• ABOUT THIS TASK
From the line containing "const wall = new" to the final line of the entries, every line is to be reproduced exactly; no other line belongs in the output.

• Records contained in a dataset
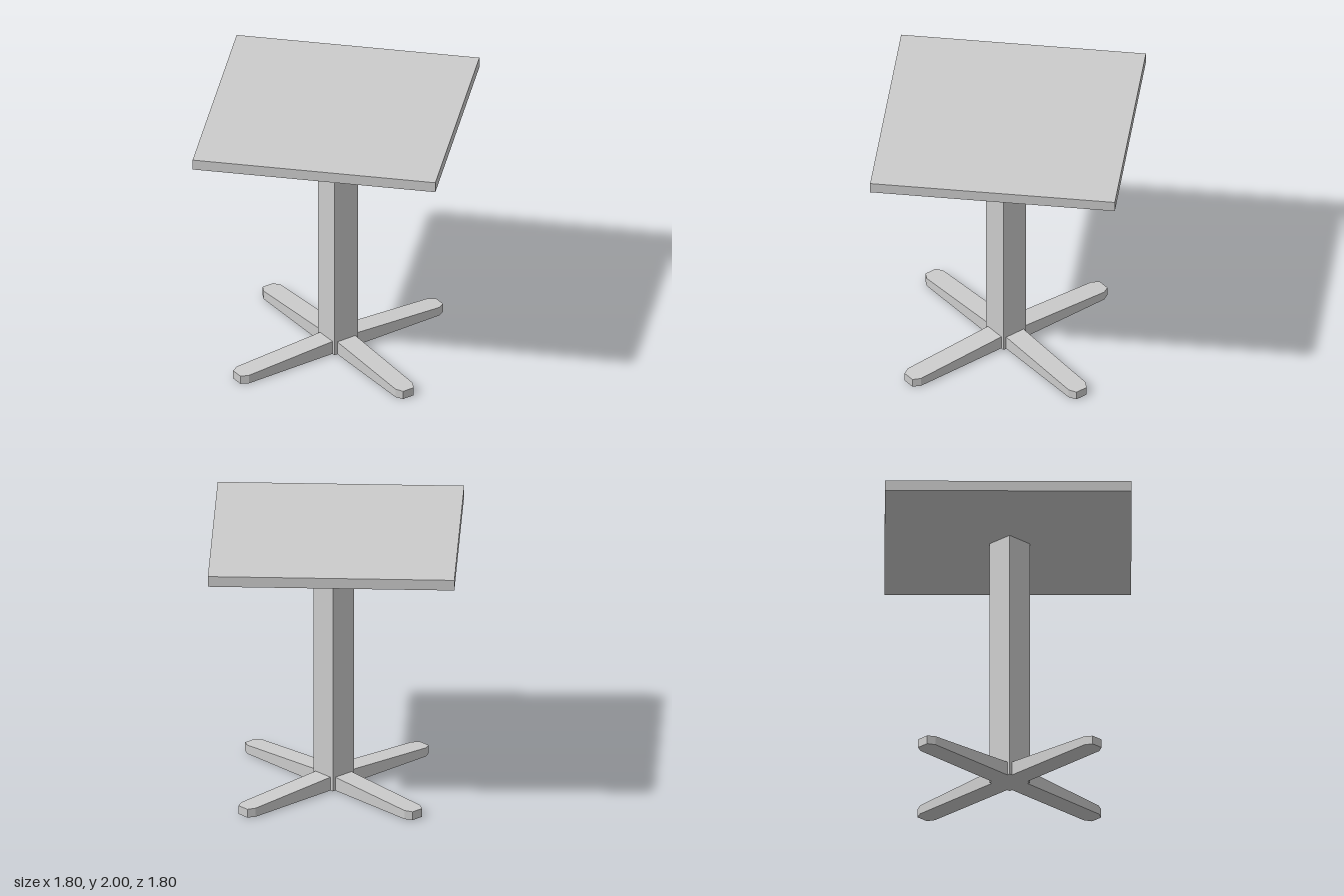
import * as THREE from 'three';

const material = new THREE.MeshStandardMaterial({ color: 0xcccccc });

function box(name, w, h, d, y) {
  const mesh = new THREE.Mesh(new THREE.BoxGeometry(w, h, d), material);
  mesh.name = name;
  mesh.position.y = y;
  return mesh;
}

// Foot along +x: plan outline with clipped corners at the tip, top sloping down outwards
function footGeometry() {
  const root = 0.1, tip = 0.9;
  const half = [[root, 0.08], [0.845, 0.077], [tip, 0.047]];
  const outline = [
    ...half.map(([x, z]) => new THREE.Vector2(x, -z)),
    ...half.map(([x, z]) => new THREE.Vector2(x, z)).reverse(),
  ];
  const geo = new THREE.ExtrudeGeometry(new THREE.Shape(outline), { depth: 1, bevelEnabled: false });
  geo.rotateX(-Math.PI / 2);
  const pos = geo.attributes.position;
  for (let i = 0; i < pos.count; i++) {
    const t = (pos.getX(i) - root) / (tip - root);
    pos.setY(i, pos.getY(i) * THREE.MathUtils.lerp(0.105, 0.065, t));
  }
  geo.computeVertexNormals();
  return geo;
}

export function createModel() {
  const table = new THREE.Group();
  table.name = 'pedestalTable';
  table.add(box('tableTop', 1.8, 0.08, 1.8, 1.96));

  // Pedestal turned 45 degrees, standing slightly off centre
  const pedestal = new THREE.Group();
  pedestal.name = 'pedestal';
  pedestal.position.set(0.018, 0, 0.012);
  pedestal.rotation.y = Math.PI / 4;
  pedestal.add(box('column', 0.21, 1.92, 0.21, 0.96));

  // Four feet in a cross
  const geo = footGeometry();
  for (let i = 0; i < 4; i++) {
    const foot = new THREE.Mesh(geo, material);
    foot.name = `foot${i + 1}`;
    foot.rotation.y = (i * Math.PI) / 2;
    pedestal.add(foot);
  }
  table.add(pedestal);
  return table;
}
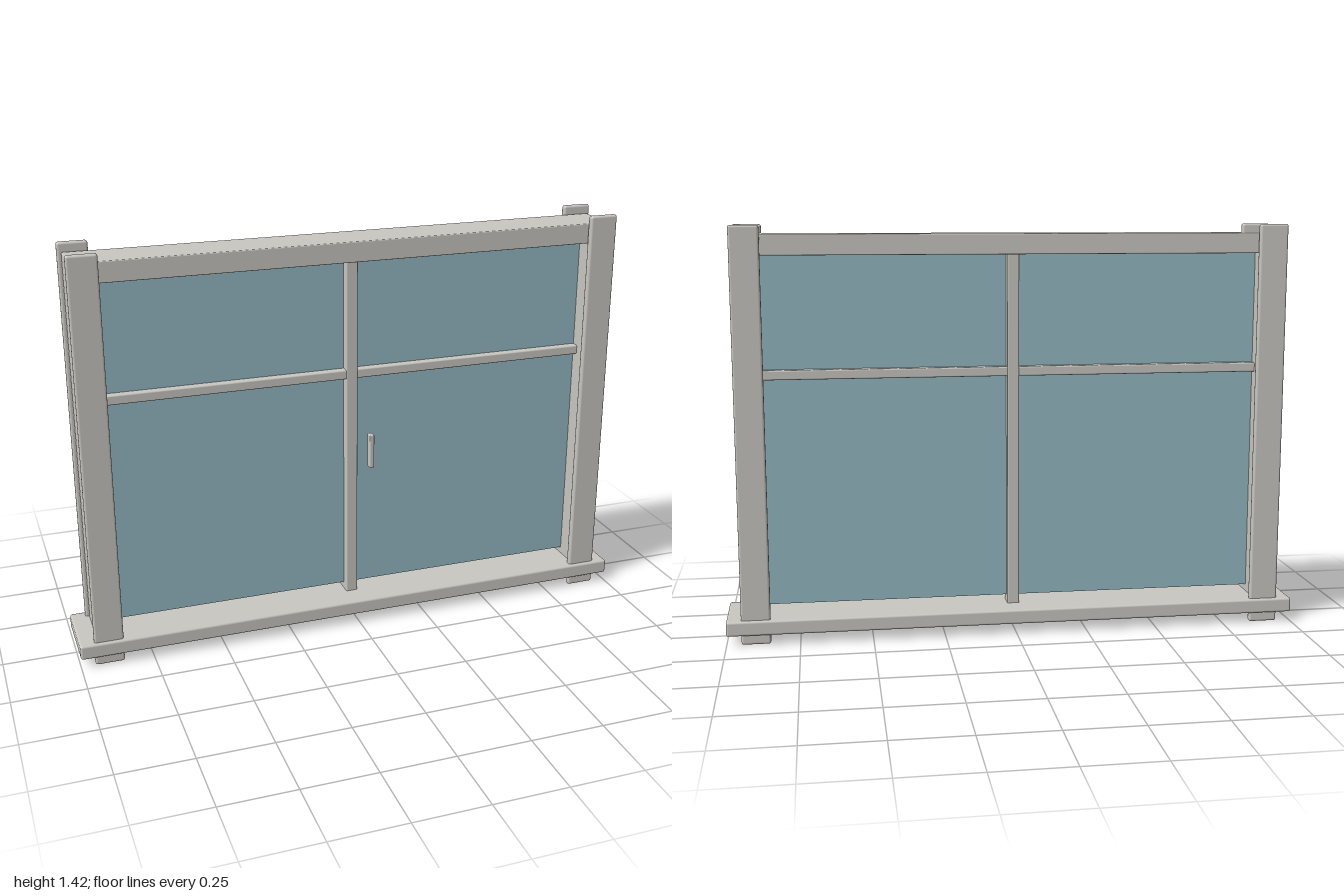
import * as THREE from 'three';
import { RoundedBoxGeometry } from 'three/addons/geometries/RoundedBoxGeometry.js';

const frame = new THREE.MeshStandardMaterial({ name: 'warm grey frame', color: 0xc8c6c0 });
const glass = new THREE.MeshStandardMaterial({ name: 'blue glass', color: 0x94b8c2 });

export function createModel() {
  const group = new THREE.Group();

  // Softly rounded bar given by its extents along each axis
  function bar(name, [x0, x1], [y0, y1], [z0, z1], radius) {
    const geometry = new RoundedBoxGeometry(x1 - x0, y1 - y0, z1 - z0, 2, radius);
    const mesh = new THREE.Mesh(geometry, frame);
    mesh.name = name;
    mesh.position.set((x0 + x1) / 2, (y0 + y1) / 2, (z0 + z1) / 2);
    group.add(mesh);
  }

  // Sill and header
  bar('sill', [-1, 1], [0.035, 0.086], [-0.124, 0.124], 0.008);
  bar('header', [-0.937, 0.937], [1.32, 1.39], [-0.083, 0.083], 0.004);

  // Side jambs, with a casing board on the front and back of each
  for (const [side, s] of [['left', 1], ['right', -1]]) {
    const span = (a, b) => (s > 0 ? [a, b] : [-b, -a]);
    bar(`${side}Jamb`, span(0.867, 0.937), [0.08, 1.388], [-0.083, 0.083], 0.004);
    bar(`${side}FrontCasing`, span(0.85, 0.95), [0, 1.42], [0.087, 0.111], 0.008);
    bar(`${side}BackCasing`, span(0.85, 0.95), [0, 1.42], [-0.111, -0.087], 0.008);
  }

  // Crossing glazing bars
  bar('mullion', [-0.021, 0.021], [0.08, 1.325], [-0.035, 0.035], 0.005);
  bar('transom', [-0.87, 0.87], [0.9, 0.933], [-0.033, 0.033], 0.005);

  // Handle on the front
  bar('handle', [0.047, 0.064], [0.583, 0.705], [0.06, 0.089], 0.004);

  // Glass pane, leaving a narrow gap above the sill
  const pane = new THREE.Mesh(new THREE.BoxGeometry(1.734, 1.215, 0.012), glass);
  pane.name = 'glassPane';
  pane.position.y = 0.11 + 1.215 / 2;
  group.add(pane);

  return group;
}
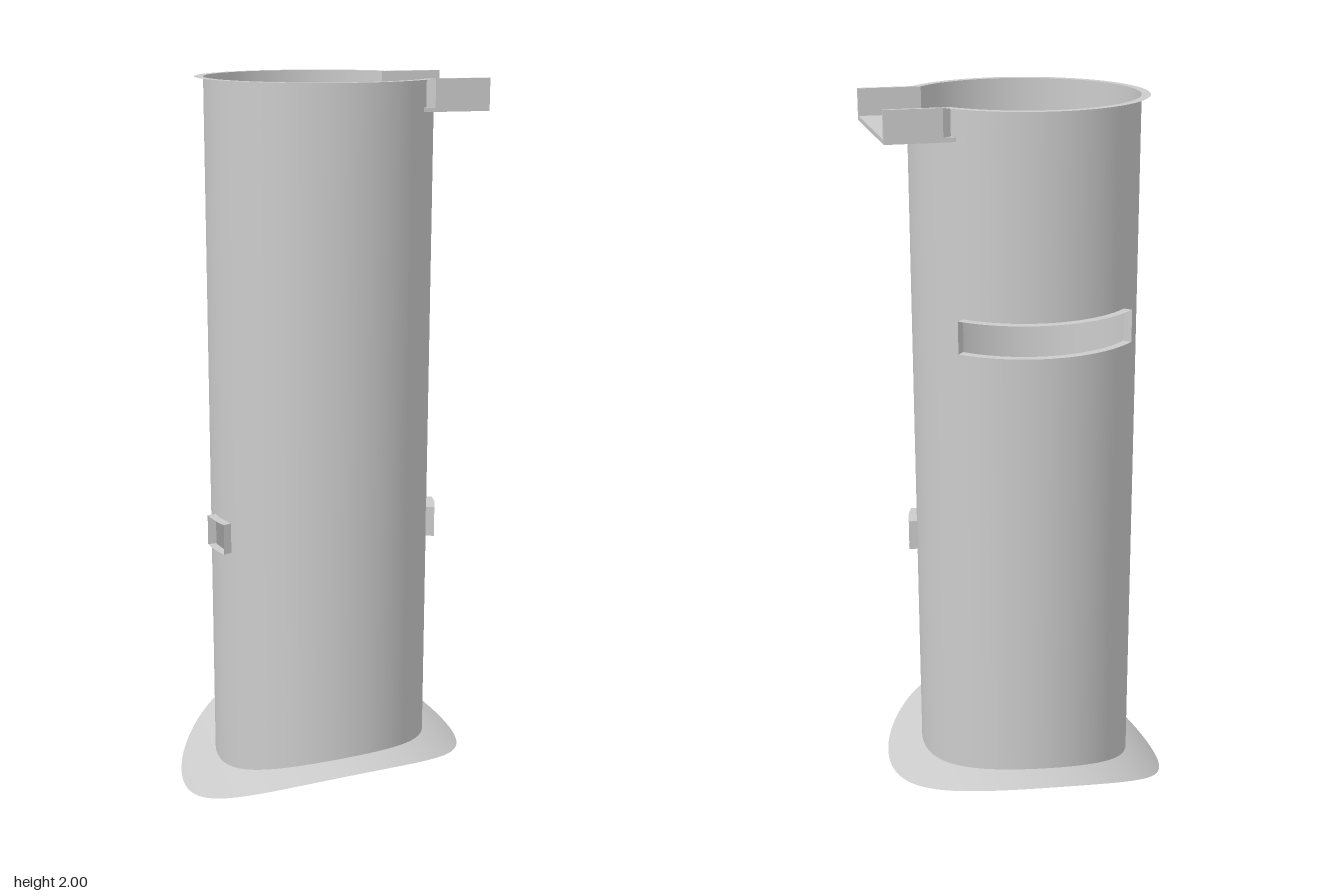
import * as THREE from 'three';
import { ParametricGeometry } from 'three/addons/geometries/ParametricGeometry.js';

const R = 0.304;        // tube radius
const RIM = 0.328;      // radius of the rim and opening frames
const FLANGE = 0.406;   // radius of the saddle flange
const TOP = 2;
const rad = THREE.MathUtils.degToRad;

const material = new THREE.MeshStandardMaterial({ color: 0xcccccc, side: THREE.DoubleSide });

// Angles in degrees, from +x towards +z
const TRAY_ANGLE = 39.4;
const TRAY_FLOOR = 1.928;
const windows = [
  { name: 'leftWindowFrame', a0: 5.6, a1: 23.2, y0: 0.735, y1: 0.82 },
  { name: 'rightWindowFrame', a0: 156.8, a1: 174.4, y0: 0.735, y1: 0.82 },
  { name: 'rearSlotFrame', a0: 225, a1: 315, y0: 1.38, y1: 1.467 },
];
const notch = { a0: -TRAY_ANGLE, a1: TRAY_ANGLE, y0: TRAY_FLOOR, y1: TOP };

// Underside of the tube: a cylinder saddle running along z
const saddle = (x) => 0.174 - 0.69 + Math.sqrt(0.69 ** 2 - (x - 0.052) ** 2);

// Thin sheet between two angles; radius and height are given as functions
function sheet(a0, a1, radius, height, across = 1) {
  const steps = Math.max(2, Math.ceil((a1 - a0) / 3));
  return new ParametricGeometry((u, v, p) => {
    const a = rad(a1 + (a0 - a1) * u);
    const r = radius(v);
    const x = r * Math.cos(a);
    p.set(x, height(v, x), r * Math.sin(a));
  }, steps, across);
}

function add(parent, name, geometry) {
  const mesh = new THREE.Mesh(geometry, material);
  mesh.name = name;
  parent.add(mesh);
  return mesh;
}

// Tube wall: vertical strips, interrupted wherever an opening crosses them
function addTube(parent) {
  const tube = new THREE.Group();
  tube.name = 'tube';
  parent.add(tube);
  const openings = [...windows, notch];
  const breaks = [...new Set([...openings.flatMap((o) => [o.a0, o.a1]), 360 - TRAY_ANGLE])]
    .sort((a, b) => a - b);
  for (let i = 0; i < breaks.length - 1; i++) {
    const [a0, a1] = [breaks[i], breaks[i + 1]];
    const mid = (a0 + a1) / 2;
    const crossing = openings.filter((o) => mid > o.a0 && mid < o.a1).sort((a, b) => a.y0 - b.y0);
    let bottom = saddle;
    for (const o of [...crossing, { y0: TOP, y1: TOP }]) {
      const low = bottom;
      if (low(0) < o.y0) {
        add(tube, 'tubeWall', sheet(a0, a1, () => R, (v, x) => low(x) + (o.y0 - low(x)) * v));
      }
      bottom = () => o.y1;
    }
  }
}

// Thin frame standing out around an opening
function addFrame(parent, { name, a0, a1, y0, y1 }) {
  const frame = new THREE.Group();
  frame.name = name;
  parent.add(frame);
  for (const y of [y0, y1]) {
    add(frame, 'frameLedge', sheet(a0, a1, (v) => RIM + (R - RIM) * v, () => y));
  }
  for (const a of [a0, a1]) {
    const end = new THREE.PlaneGeometry(RIM - R, y1 - y0);
    end.translate((R + RIM) / 2, (y0 + y1) / 2, 0);
    end.rotateY(-rad(a));
    add(frame, 'frameEnd', end);
  }
}

// Plan shape (x, z) raised to a slab
function slab(shape, y, height) {
  const g = new THREE.ExtrudeGeometry(shape, { depth: height, bevelEnabled: false, curveSegments: 32 });
  g.rotateX(-Math.PI / 2);
  g.translate(0, y, 0);
  return g;
}

// Open spout tray on the left side of the top
function addTray(parent) {
  const tray = new THREE.Group();
  tray.name = 'spoutTray';
  parent.add(tray);
  const end = 0.404, outer = 0.205, inner = 0.193, base = 1.916;
  const a = Math.asin(outer / R);
  const floor = new THREE.Shape();
  floor.moveTo(end, outer);
  floor.lineTo(R * Math.cos(a), outer);
  floor.absarc(0, 0, R, a, -a, true);
  floor.lineTo(end, -outer);
  add(tray, 'trayFloor', slab(floor, base, TRAY_FLOOR - base));
  for (const s of [1, -1]) {
    const wall = new THREE.Shape([
      new THREE.Vector2(Math.sqrt(R * R - inner * inner), s * inner),
      new THREE.Vector2(end, s * inner),
      new THREE.Vector2(end, s * outer),
      new THREE.Vector2(Math.sqrt(RIM * RIM - outer * outer), s * outer),
    ]);
    add(tray, 'trayWall', slab(wall, TRAY_FLOOR, TOP - TRAY_FLOOR));
  }
}

export function createModel() {
  const model = new THREE.Group();
  model.name = 'saddleTube';
  addTube(model);
  windows.forEach((w) => addFrame(model, w));
  addTray(model);
  // Flat rim around the top, open at the tray
  add(model, 'topRim', sheet(TRAY_ANGLE, 360 - TRAY_ANGLE, (v) => RIM + (R - RIM) * v, () => TOP));
  // Curved flange around the foot
  add(model, 'saddleFlange', sheet(0, 360, (v) => FLANGE + (R - FLANGE) * v, (v, x) => saddle(x), 6));
  return model;
}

• WRITTEN RESPONSE
    const wall = new THREE.Shape([
      new THREE.Vector2(Math.sqrt(R * R - inner * inner), s * inner),
      new THREE.Vector2(end, s * inner),
      new THREE.Vector2(end, s * outer),
      new THREE.Vector2(Math.sqrt(RIM * RIM - outer * outer), s * outer),
    ]);
    add(tray, 'trayWall', slab(wall, TRAY_FLOOR, TOP - TRAY_FLOOR));
  }
}

export function createModel() {
  const model = new THREE.Group();
  model.name = 'saddleTube';
  addTube(model);
  windows.forEach((w) => addFrame(model, w));
  addTray(model);
  // Flat rim around the top, open at the tray
  add(model, 'topRim', sheet(TRAY_ANGLE, 360 - TRAY_ANGLE, (v) => RIM + (R - RIM) * v, () => TOP));
  // Curved flange around the foot
  add(model, 'saddleFlange', sheet(0, 360, (v) => FLANGE + (R - FLANGE) * v, (v, x) => saddle(x), 6));
  return model;
}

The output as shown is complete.